━━ RECORDS TO PROCESS ━━

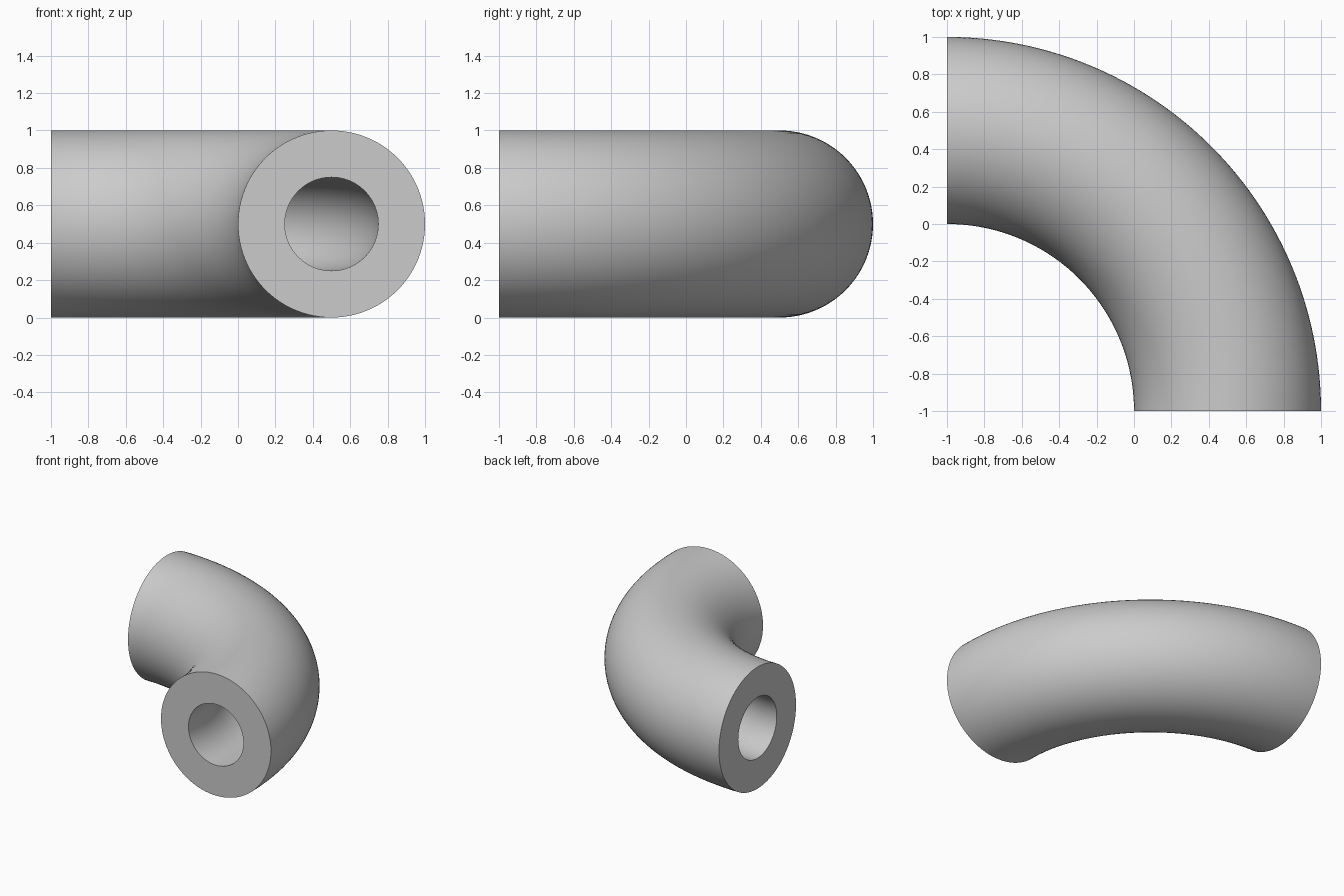
import bpy, bmesh, math

if "Cube" in bpy.data.objects:
    bpy.data.objects.remove(bpy.data.objects["Cube"])

BEND = (-1.0, -1.0, 0.5)   # centre of the bend
R, R_OUT, R_IN = 1.5, 0.5, 0.25
STEPS, SIDES = 64, 96

bm = bmesh.new()


def ring(angle, radius):
    """Circle of vertices across the pipe at one angle of the bend."""
    verts = []
    for i in range(SIDES):
        t = 2 * math.pi * i / SIDES
        d = R + radius * math.cos(t)
        verts.append(bm.verts.new((BEND[0] + d * math.cos(angle),
                                   BEND[1] + d * math.sin(angle),
                                   BEND[2] + radius * math.sin(t))))
    return verts


def bridge(a, b):
    for i in range(SIDES):
        j = (i + 1) % SIDES
        bm.faces.new((a[i], a[j], b[j], b[i]))


# Outer wall and bore swept through a quarter turn
angles = [math.pi / 2 * s / STEPS for s in range(STEPS + 1)]
outer = [ring(a, R_OUT) for a in angles]
inner = [ring(a, R_IN) for a in angles]
for s in range(STEPS):
    bridge(outer[s], outer[s + 1])
    bridge(inner[s + 1], inner[s])

# Flat annular ends
bridge(inner[0], outer[0])
bridge(outer[-1], inner[-1])
bmesh.ops.recalc_face_normals(bm, faces=bm.faces)

mesh = bpy.data.meshes.new("pipe_elbow")
bm.to_mesh(mesh)
bm.free()
elbow = bpy.data.objects.new("pipe_elbow", mesh)
bpy.context.collection.objects.link(elbow)

# Smooth walls, sharp end rims
bpy.context.view_layer.objects.active = elbow
elbow.select_set(True)
bpy.ops.object.shade_smooth_by_angle(angle=math.radians(30))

━━━

» **ABOUT THIS EXERCISE**:
Could every entry be restated word for word, pictures excluded?

» **TASK SOLUTION**:
import bpy, bmesh, math

if "Cube" in bpy.data.objects:
    bpy.data.objects.remove(bpy.data.objects["Cube"])

BEND = (-1.0, -1.0, 0.5)   # centre of the bend
R, R_OUT, R_IN = 1.5, 0.5, 0.25
STEPS, SIDES = 64, 96

bm = bmesh.new()


def ring(angle, radius):
    """Circle of vertices across the pipe at one angle of the bend."""
    verts = []
    for i in range(SIDES):
        t = 2 * math.pi * i / SIDES
        d = R + radius * math.cos(t)
        verts.append(bm.verts.new((BEND[0] + d * math.cos(angle),
                                   BEND[1] + d * math.sin(angle),
                                   BEND[2] + radius * math.sin(t))))
    return verts


def bridge(a, b):
    for i in range(SIDES):
        j = (i + 1) % SIDES
        bm.faces.new((a[i], a[j], b[j], b[i]))


# Outer wall and bore swept through a quarter turn
angles = [math.pi / 2 * s / STEPS for s in range(STEPS + 1)]
outer = [ring(a, R_OUT) for a in angles]
inner = [ring(a, R_IN) for a in angles]
for s in range(STEPS):
    bridge(outer[s], outer[s + 1])
    bridge(inner[s + 1], inner[s])

# Flat annular ends
bridge(inner[0], outer[0])
bridge(outer[-1], inner[-1])
bmesh.ops.recalc_face_normals(bm, faces=bm.faces)

mesh = bpy.data.meshes.new("pipe_elbow")
bm.to_mesh(mesh)
bm.free()
elbow = bpy.data.objects.new("pipe_elbow", mesh)
bpy.context.collection.objects.link(elbow)

# Smooth walls, sharp end rims
bpy.context.view_layer.objects.active = elbow
elbow.select_set(True)
bpy.ops.object.shade_smooth_by_angle(angle=math.radians(30))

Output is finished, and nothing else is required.